Although any war is always a tragedy not only for the nations directly involved in the conflict but also for all of humanity, it can be a creative impetus for many people. How many incredible paintings were created! How many outstanding books were written!
Aleksandr Deyneka, a Soviet artist, sculptor and educator, made a significant contribution to the world of art during the Second World War. Firstly, this famous artist followed his family tradition and entered the Kursk railroad college. However, he simultaneously attended the night classes at an art workshop. The teachers observed Deyneka’s painting skills and pushed him to pursue the artistic training at the Kharkiv Art College (currently the Kharkiv State School of Art). He came to Kharkiv in 1915 and studied at the institution under the Russian Soviet realist painter Alexander Lubimov. And it was the beginning of his brilliant career.
After completing his education, to support his family in Kursk, he worked as a photographer at the local Criminal Investigation Department and gave art lessons at a women’s gymnasium.
In 1919, Deyneka began his one-year military service in the Red Army where he applied his artistic abilities by heading his unit’s Art Department and producing posters for propaganda activities. In addition, the young artist took an active part in the theatrical performances at the front and in the decoration of the propaganda trains. After that, he participated in numerous exhibition and gained acclaim for his work.
It was World War II that had a great influence on the artworks of Aleksandr Deyneka. The artist depicted the front-line life in Moscow and travelled to the front in order to show the terrible war scenes. The canvases of this period include The Shot-Down Ace, The Outskirts of Moscow, The Battle of Sevastopol among others and the paintings he made after the trip to Berlin in May of 1945.

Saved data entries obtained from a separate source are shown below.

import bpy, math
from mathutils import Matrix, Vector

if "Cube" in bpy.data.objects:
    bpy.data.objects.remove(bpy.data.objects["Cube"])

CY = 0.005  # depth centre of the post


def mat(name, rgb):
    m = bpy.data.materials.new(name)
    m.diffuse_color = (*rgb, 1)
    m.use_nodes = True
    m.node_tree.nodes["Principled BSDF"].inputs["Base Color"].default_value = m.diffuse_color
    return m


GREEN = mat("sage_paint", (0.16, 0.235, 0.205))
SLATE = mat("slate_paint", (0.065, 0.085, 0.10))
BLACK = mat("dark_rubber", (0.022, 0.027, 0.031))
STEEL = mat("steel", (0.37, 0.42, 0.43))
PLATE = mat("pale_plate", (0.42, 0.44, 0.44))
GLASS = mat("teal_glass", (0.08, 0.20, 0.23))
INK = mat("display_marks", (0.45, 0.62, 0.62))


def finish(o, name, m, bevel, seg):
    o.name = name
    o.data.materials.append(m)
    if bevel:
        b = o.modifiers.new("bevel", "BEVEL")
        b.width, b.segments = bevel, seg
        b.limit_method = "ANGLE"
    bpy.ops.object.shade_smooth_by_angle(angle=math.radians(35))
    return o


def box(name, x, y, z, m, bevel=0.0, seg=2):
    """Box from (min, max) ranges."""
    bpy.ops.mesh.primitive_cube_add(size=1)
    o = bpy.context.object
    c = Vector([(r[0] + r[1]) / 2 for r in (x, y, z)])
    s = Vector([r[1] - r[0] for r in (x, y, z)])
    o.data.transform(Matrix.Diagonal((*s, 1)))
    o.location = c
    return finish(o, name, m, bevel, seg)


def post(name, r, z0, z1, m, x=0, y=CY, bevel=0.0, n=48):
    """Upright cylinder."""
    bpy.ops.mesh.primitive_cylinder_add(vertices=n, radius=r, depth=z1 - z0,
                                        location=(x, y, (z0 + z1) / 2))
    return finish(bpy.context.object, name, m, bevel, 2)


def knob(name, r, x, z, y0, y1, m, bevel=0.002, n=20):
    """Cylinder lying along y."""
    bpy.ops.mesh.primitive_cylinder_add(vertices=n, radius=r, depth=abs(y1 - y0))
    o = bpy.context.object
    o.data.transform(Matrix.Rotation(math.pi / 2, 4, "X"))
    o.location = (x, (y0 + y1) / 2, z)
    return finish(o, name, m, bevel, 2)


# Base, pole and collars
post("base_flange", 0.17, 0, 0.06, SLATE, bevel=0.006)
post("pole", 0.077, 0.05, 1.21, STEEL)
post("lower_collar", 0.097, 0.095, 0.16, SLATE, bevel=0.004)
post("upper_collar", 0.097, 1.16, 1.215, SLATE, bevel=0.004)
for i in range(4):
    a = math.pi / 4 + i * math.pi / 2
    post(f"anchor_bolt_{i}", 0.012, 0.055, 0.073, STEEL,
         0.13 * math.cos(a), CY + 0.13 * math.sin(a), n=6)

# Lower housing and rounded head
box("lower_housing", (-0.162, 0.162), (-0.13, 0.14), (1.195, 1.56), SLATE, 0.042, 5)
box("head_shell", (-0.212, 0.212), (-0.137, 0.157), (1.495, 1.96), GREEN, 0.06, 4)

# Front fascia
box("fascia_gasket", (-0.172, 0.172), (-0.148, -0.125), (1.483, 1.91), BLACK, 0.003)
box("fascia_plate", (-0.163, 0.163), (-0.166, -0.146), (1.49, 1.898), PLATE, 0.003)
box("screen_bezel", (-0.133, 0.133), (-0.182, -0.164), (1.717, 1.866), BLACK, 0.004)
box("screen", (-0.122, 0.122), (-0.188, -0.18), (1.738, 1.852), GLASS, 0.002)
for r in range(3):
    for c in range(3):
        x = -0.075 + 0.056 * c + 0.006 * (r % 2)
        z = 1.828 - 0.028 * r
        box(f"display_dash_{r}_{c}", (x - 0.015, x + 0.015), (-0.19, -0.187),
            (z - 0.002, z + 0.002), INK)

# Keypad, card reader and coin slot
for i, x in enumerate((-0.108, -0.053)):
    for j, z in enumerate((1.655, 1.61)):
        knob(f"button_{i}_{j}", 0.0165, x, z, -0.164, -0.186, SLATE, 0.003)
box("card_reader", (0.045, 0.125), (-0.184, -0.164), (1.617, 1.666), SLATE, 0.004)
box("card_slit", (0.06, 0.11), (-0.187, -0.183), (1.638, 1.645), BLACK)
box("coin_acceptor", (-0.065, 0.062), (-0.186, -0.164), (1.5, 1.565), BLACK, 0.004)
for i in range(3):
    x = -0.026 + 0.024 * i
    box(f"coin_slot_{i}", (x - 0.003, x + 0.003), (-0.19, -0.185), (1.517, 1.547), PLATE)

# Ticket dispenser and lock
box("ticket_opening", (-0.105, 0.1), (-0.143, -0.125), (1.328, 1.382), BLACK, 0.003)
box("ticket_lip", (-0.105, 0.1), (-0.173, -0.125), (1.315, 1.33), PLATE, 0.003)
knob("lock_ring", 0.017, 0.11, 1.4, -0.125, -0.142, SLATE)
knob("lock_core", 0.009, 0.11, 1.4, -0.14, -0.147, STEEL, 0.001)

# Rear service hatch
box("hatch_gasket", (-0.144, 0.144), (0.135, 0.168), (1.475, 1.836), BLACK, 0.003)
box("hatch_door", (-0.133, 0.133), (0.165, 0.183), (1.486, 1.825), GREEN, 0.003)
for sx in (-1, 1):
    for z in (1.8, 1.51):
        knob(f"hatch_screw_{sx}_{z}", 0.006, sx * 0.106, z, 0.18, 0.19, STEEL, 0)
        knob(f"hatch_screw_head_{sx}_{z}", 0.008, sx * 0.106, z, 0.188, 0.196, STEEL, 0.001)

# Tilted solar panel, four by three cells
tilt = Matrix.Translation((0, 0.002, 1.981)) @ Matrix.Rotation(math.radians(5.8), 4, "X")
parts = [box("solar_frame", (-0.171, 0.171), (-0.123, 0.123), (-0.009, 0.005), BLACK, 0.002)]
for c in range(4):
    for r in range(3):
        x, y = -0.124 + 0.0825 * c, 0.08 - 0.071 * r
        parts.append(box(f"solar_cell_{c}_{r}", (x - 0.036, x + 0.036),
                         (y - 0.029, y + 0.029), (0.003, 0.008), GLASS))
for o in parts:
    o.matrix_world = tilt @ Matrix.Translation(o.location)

After the war, the artist continued to paint as actively as he did at the beginning of his career. Although, the characters of his canvases had no former energy. In addition to painting, he produced a lot of sculptures from wood, majolica, bronze, porcelain and cement.